Residents of Florida can breathe a sigh of relief after the National Oceanic and Atmospheric Administration predicted minimal storm activity for the rest of Atlantic hurricane season. While there will be storms formed in the coming months, the service tasked with overseeing storm activity in the Atlantic predicts a 60% chance of a below average season. The chances for an above average season have fallen to 10% likelihood.
After hurricane season in 2017 saw several storms cause significant damage in the Caribbean and mainland America, the news for a below average season is very much welcome. Hurricane Harvey and Hurricane Irma caused widespread devastation, leaving the total damage estimate for the season at more than $282 billion.

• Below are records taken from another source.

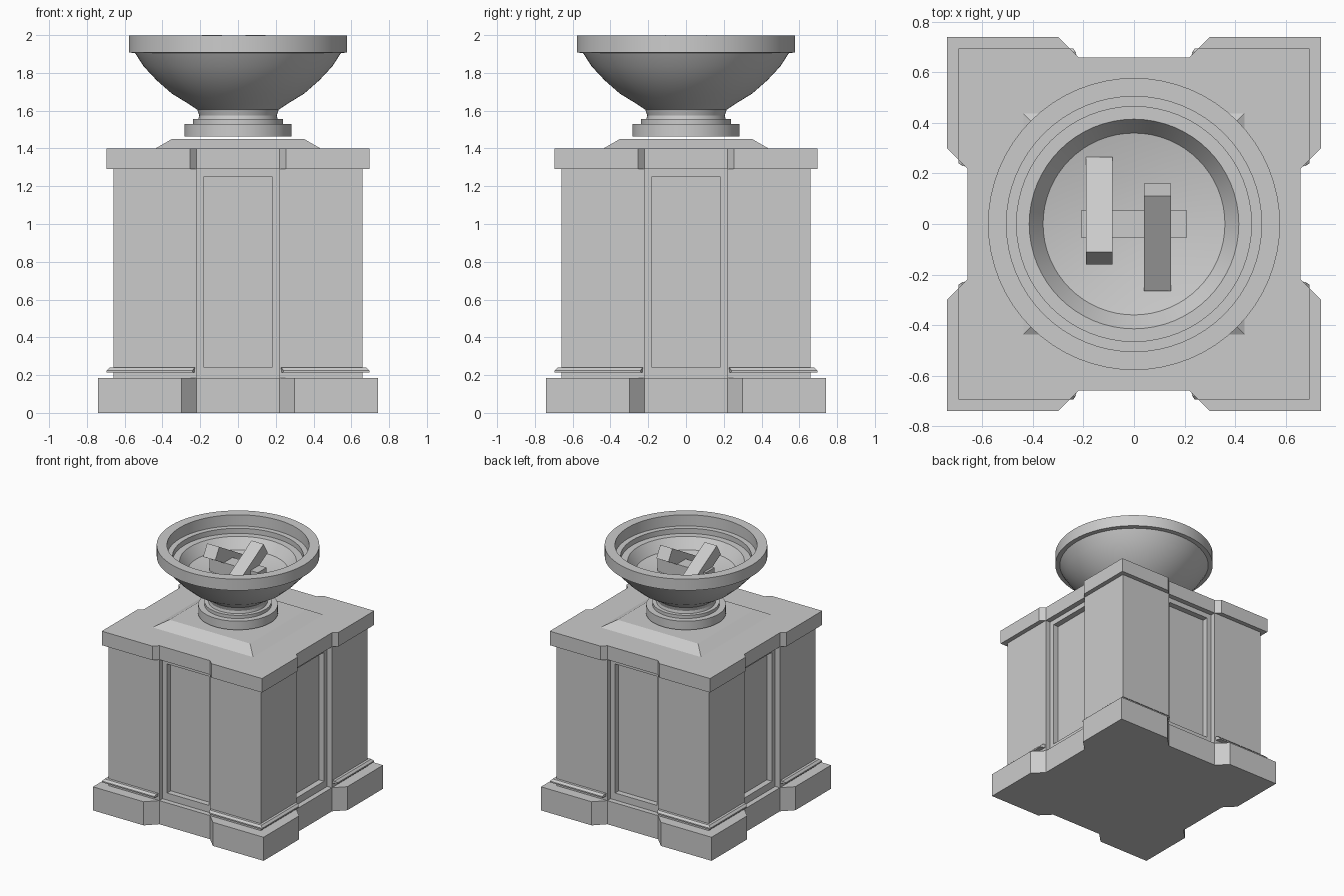
import bpy, bmesh
from math import cos, sin, pi, radians
from mathutils import Matrix, Vector

if "Cube" in bpy.data.objects:
    bpy.data.objects.remove(bpy.data.objects["Cube"])

SEG = 64


def finish(name, bm, smooth=False):
    bmesh.ops.recalc_face_normals(bm, faces=bm.faces)
    mesh = bpy.data.meshes.new(name)
    bm.to_mesh(mesh)
    bm.free()
    ob = bpy.data.objects.new(name, mesh)
    bpy.context.collection.objects.link(ob)
    if smooth:
        bpy.ops.object.select_all(action='DESELECT')
        ob.select_set(True)
        bpy.context.view_layer.objects.active = ob
        bpy.ops.object.shade_smooth_by_angle(angle=radians(30))
    return ob


def notched(half, outer, inner, depth):
    """Square outline with a chamfered notch in the middle of each side."""
    side = [(-half, -half), (-outer, -half), (-inner, -depth),
            (inner, -depth), (outer, -half)]
    pts = []
    for k in range(4):
        rot = Matrix.Rotation(k * pi / 2, 2)
        pts += [rot @ Vector(p) for p in side]
    return pts


def square(h):
    return [(-h, -h), (h, -h), (h, h), (-h, h)]


def loft(layers):
    """Closed solid through (outline, z) layers."""
    bm = bmesh.new()
    rings = [[bm.verts.new((p[0], p[1], z)) for p in pts] for pts, z in layers]
    n = len(rings[0])
    bm.faces.new(rings[0][::-1])
    bm.faces.new(rings[-1])
    for a, b in zip(rings, rings[1:]):
        for i in range(n):
            j = (i + 1) % n
            bm.faces.new((a[i], a[j], b[j], b[i]))
    return bm


def lathe(name, profile):
    layers = [([(r * cos(2 * pi * i / SEG), r * sin(2 * pi * i / SEG))
                for i in range(SEG)], z) for r, z in profile]
    return finish(name, loft(layers), True)


def bar(name, size, loc, tilt=0.0):
    bm = bmesh.new()
    mat = (Matrix.Translation(loc) @ Matrix.Rotation(tilt, 4, 'X')
           @ Matrix.Diagonal((*size, 1)))
    bmesh.ops.create_cube(bm, size=1, matrix=mat)
    return finish(name, bm)


# Plinth
o = notched(0.74, 0.30, 0.22, 0.66)
finish("plinth", loft([(o, 0), (o, 0.185)]))

# Shaft with a sunken panel in each recessed side
o = notched(0.66, 0.22, 0.22, 0.62)
bm = loft([(o, 0.185), (o, 1.29)])
bm.normal_update()
panels = [f for f in bm.faces if abs(f.normal.z) < 0.1
          and f.calc_center_median().xy.length < 0.63]
bmesh.ops.inset_individual(bm, faces=panels, thickness=0.055)
bmesh.ops.inset_individual(bm, faces=panels, thickness=0.0, depth=-0.045)
finish("panelled_shaft", bm)

# Base moulding around the corner piers
wide = notched(0.695, 0.24, 0.22, 0.62)
slim = notched(0.68, 0.23, 0.22, 0.62)
finish("base_moulding", loft([(wide, 0.215), (wide, 0.225), (slim, 0.24)]))

# Cap slab and sloped block on top
o = notched(0.695, 0.255, 0.22, 0.66)
finish("cap", loft([(o, 1.29), (o, 1.40)]))
finish("cap_slope", loft([(square(0.44), 1.398), (square(0.35), 1.45)]))

# Stepped round foot
lathe("bowl_foot", [(0.283, 1.462), (0.283, 1.53), (0.238, 1.53),
                    (0.238, 1.555), (0.2, 1.555)])

# Hollow bowl with rim and inner ledges
lathe("bowl", [(0.21, 1.553), (0.205, 1.575), (0.215, 1.605), (0.26, 1.635),
               (0.35, 1.69), (0.43, 1.76), (0.50, 1.835), (0.545, 1.905),
               (0.578, 1.908), (0.578, 1.997), (0.505, 1.997), (0.505, 1.91),
               (0.465, 1.91), (0.465, 1.87), (0.415, 1.87), (0.36, 1.79),
               (0.2, 1.755), (0.03, 1.745)])

# Two leaning logs and a cross log inside the bowl
A = radians(30)
zc = 2.0 - 0.433 / 2 * sin(A) - 0.05 * cos(A)
for name, x, s in (("left_log", -0.138, 1), ("right_log", 0.093, -1)):
    bar(name, (0.105, 0.433, 0.10), (x, s * 0.0525, zc), -s * A)
bar("cross_log", (0.42, 0.108, 0.11), (0, 0, 1.80))
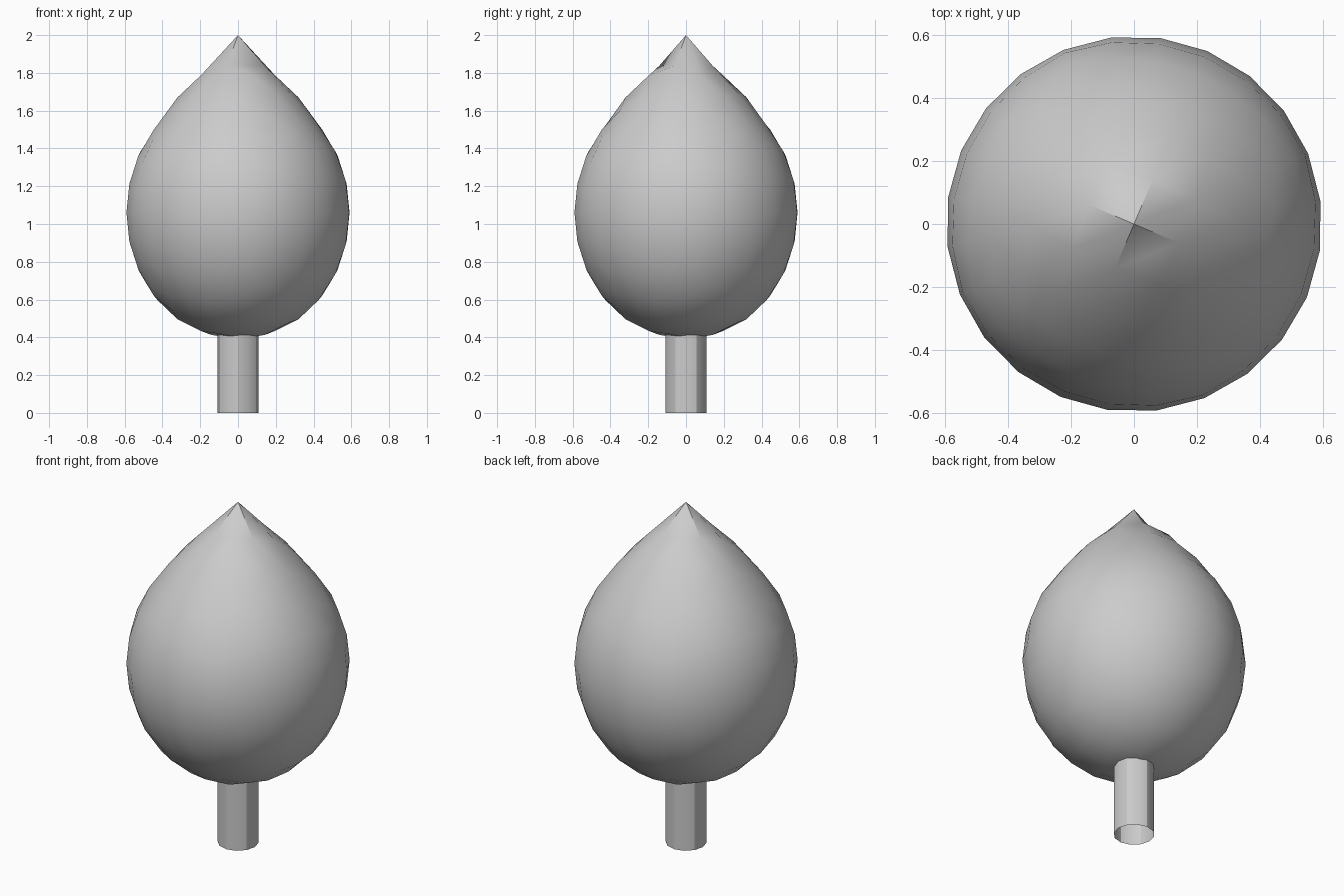
import bpy, bmesh
from math import tan, acos, radians, degrees, pi
from mathutils import Vector, Matrix

if "Cube" in bpy.data.objects:
    bpy.data.objects.remove(bpy.data.objects["Cube"])

RADIUS, HALF_H, MID_Z = 0.595, 0.67, 1.06


def finish(name, bm):
    bmesh.ops.recalc_face_normals(bm, faces=bm.faces)
    mesh = bpy.data.meshes.new(name)
    bm.to_mesh(mesh)
    bm.free()
    obj = bpy.data.objects.new(name, mesh)
    bpy.context.collection.objects.link(obj)
    bpy.ops.object.select_all(action='DESELECT')
    obj.select_set(True)
    bpy.context.view_layer.objects.active = obj
    bpy.ops.object.shade_smooth_by_angle(angle=radians(30))
    return obj


def tip_pull(polar):
    # Upward pull of the crown, fading away from the pole
    steps = [(0, 0.27), (15, 0.13), (30, 0.055), (45, 0.0)]
    for (a, pa), (b, pb) in zip(steps, steps[1:]):
        if polar <= b:
            return pa + (pb - pa) * (polar - a) / (b - a)
    return 0.0


# Crown: cube rounded to a sphere, stretched and drawn up to a point
bm = bmesh.new()
bmesh.ops.create_cube(bm, size=2)
bmesh.ops.subdivide_edges(bm, edges=bm.edges, cuts=5, use_grid_fill=True)
for v in bm.verts:
    d = Vector([tan(c * pi / 4) for c in v.co]).normalized()
    polar = degrees(acos(max(-1, min(1, d.z))))
    v.co = (d.x * RADIUS, d.y * RADIUS, MID_Z + d.z * HALF_H + tip_pull(polar))
bmesh.ops.rotate(bm, verts=bm.verts, cent=(0, 0, 0),
                 matrix=Matrix.Rotation(radians(-23), 3, 'Z'))
finish("crown", bm)

# Trunk: open tube running up into the crown
bm = bmesh.new()
bmesh.ops.create_cone(bm, cap_ends=False, segments=12, radius1=0.109, radius2=0.109,
                      depth=0.45, matrix=Matrix.Translation((0, 0, 0.225)))
finish("trunk", bm)
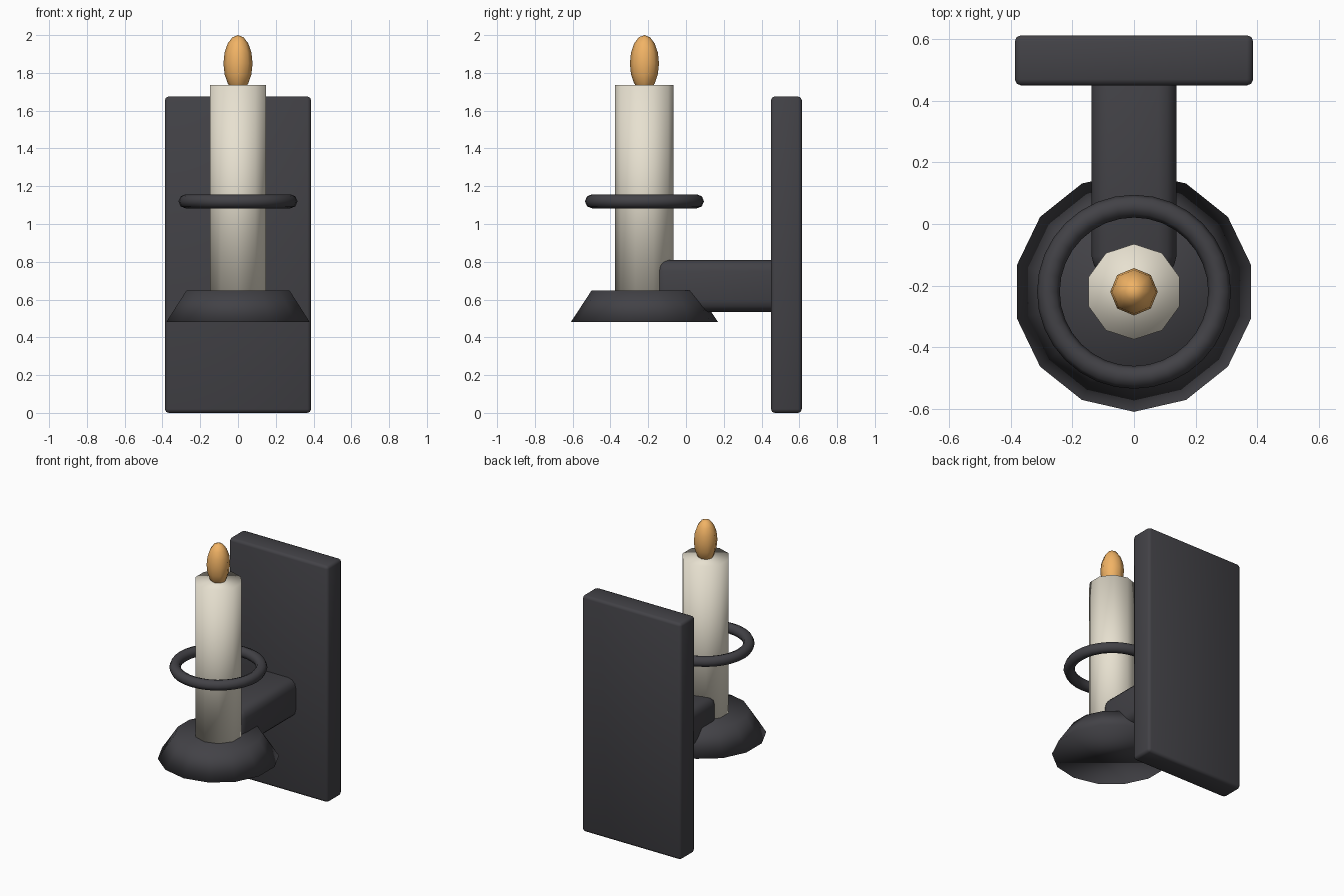
import bpy
from math import radians

if "Cube" in bpy.data.objects:
    bpy.data.objects.remove(bpy.data.objects["Cube"])

CY = -0.22  # shared vertical axis of dish, candle, ring and flame


def material(name, rgb):
    m = bpy.data.materials.new(name)
    m.diffuse_color = (*rgb, 1)
    m.use_nodes = True
    m.node_tree.nodes["Principled BSDF"].inputs["Base Color"].default_value = m.diffuse_color
    return m


iron = material("dark_iron", (0.055, 0.054, 0.062))
wax = material("wax", (0.80, 0.75, 0.63))
fire = material("flame_orange", (0.88, 0.45, 0.13))


def finish(name, mat):
    ob = bpy.context.object
    ob.name = name
    ob.data.materials.append(mat)
    bpy.ops.object.shade_smooth()
    return ob


def box(name, lo, hi, bevel, segments, mat):
    mid = [(a + b) / 2 for a, b in zip(lo, hi)]
    bpy.ops.mesh.primitive_cube_add(size=1, location=mid)
    ob = bpy.context.object
    ob.scale = [b - a for a, b in zip(lo, hi)]
    bpy.ops.object.transform_apply(location=False, rotation=False, scale=True)
    mod = ob.modifiers.new("bevel", 'BEVEL')
    mod.width = bevel
    mod.segments = segments
    bpy.ops.object.modifier_apply(modifier=mod.name)
    finish(name, mat)
    bpy.ops.object.shade_smooth_by_angle(angle=radians(50))
    return ob


def frustum(name, sides, r_bottom, r_top, z0, z1, mat):
    bpy.ops.mesh.primitive_cone_add(vertices=sides, radius1=r_bottom, radius2=r_top,
                                    depth=z1 - z0, location=(0, CY, (z0 + z1) / 2))
    return finish(name, mat)


# Wall plate and the arm that runs out from it
box("wall_plate", (-0.387, 0.45, 0), (0.387, 0.613, 1.675), 0.02, 2, iron)
box("arm", (-0.138, -0.165, 0.535), (0.138, 0.53, 0.81), 0.06, 3, iron)

# Flared dish and candle
frustum("dish", 14, 0.39, 0.28, 0.48, 0.648, iron)
frustum("candle", 10, 0.155, 0.155, 0.60, 1.735, wax)

# Guard ring around the candle
bpy.ops.mesh.primitive_torus_add(location=(0, CY, 1.12), major_radius=0.278,
                                 minor_radius=0.037, major_segments=32, minor_segments=8)
finish("guard_ring", iron)

# Flame
bpy.ops.mesh.primitive_uv_sphere_add(segments=8, ring_count=8, radius=1,
                                     location=(0, CY, 1.85))
bpy.context.object.scale = (0.077, 0.077, 0.15)
bpy.ops.object.transform_apply(location=False, rotation=False, scale=True)
finish("flame", fire)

Despite the news for a lesser season, Gerry Bell, the lead hurricane forecaster at the NOAA, still urges those in high-risk areas like Florida or along the Gulf Coast not to let their guard down just yet.
“There are still more storms to come—the hurricane season is far from being over. We urge continued preparedness and vigilance” he said.
The NOAA prediction stems from a number of factors like ocean water temperature and the charting of relevant weather patterns such as El Nino.
Good News for the Cruise Industry
Cruise lines schedule their ships for sailing all year round, including hurricane season. Advanced weather radar technology means that cruise ships are well equipped to not only spot foul-weather on the horizon, but move out of the way of it quickly and safely.
It’s not a huge inconvenience for cruise ships to alter their itineraries to avoid a hurricane, but a weak hurricane season is still a blessing for cruise lines, ships and employees looking for smooth sailing and full ships. Hurricane season cruises are often a chance to score a great vacation at cheaper prices as the threat of a storm tends to drive down cruise popularity. Now that the hurricane season is winding down before it even started, cruisers should grab their bags and take a vacation!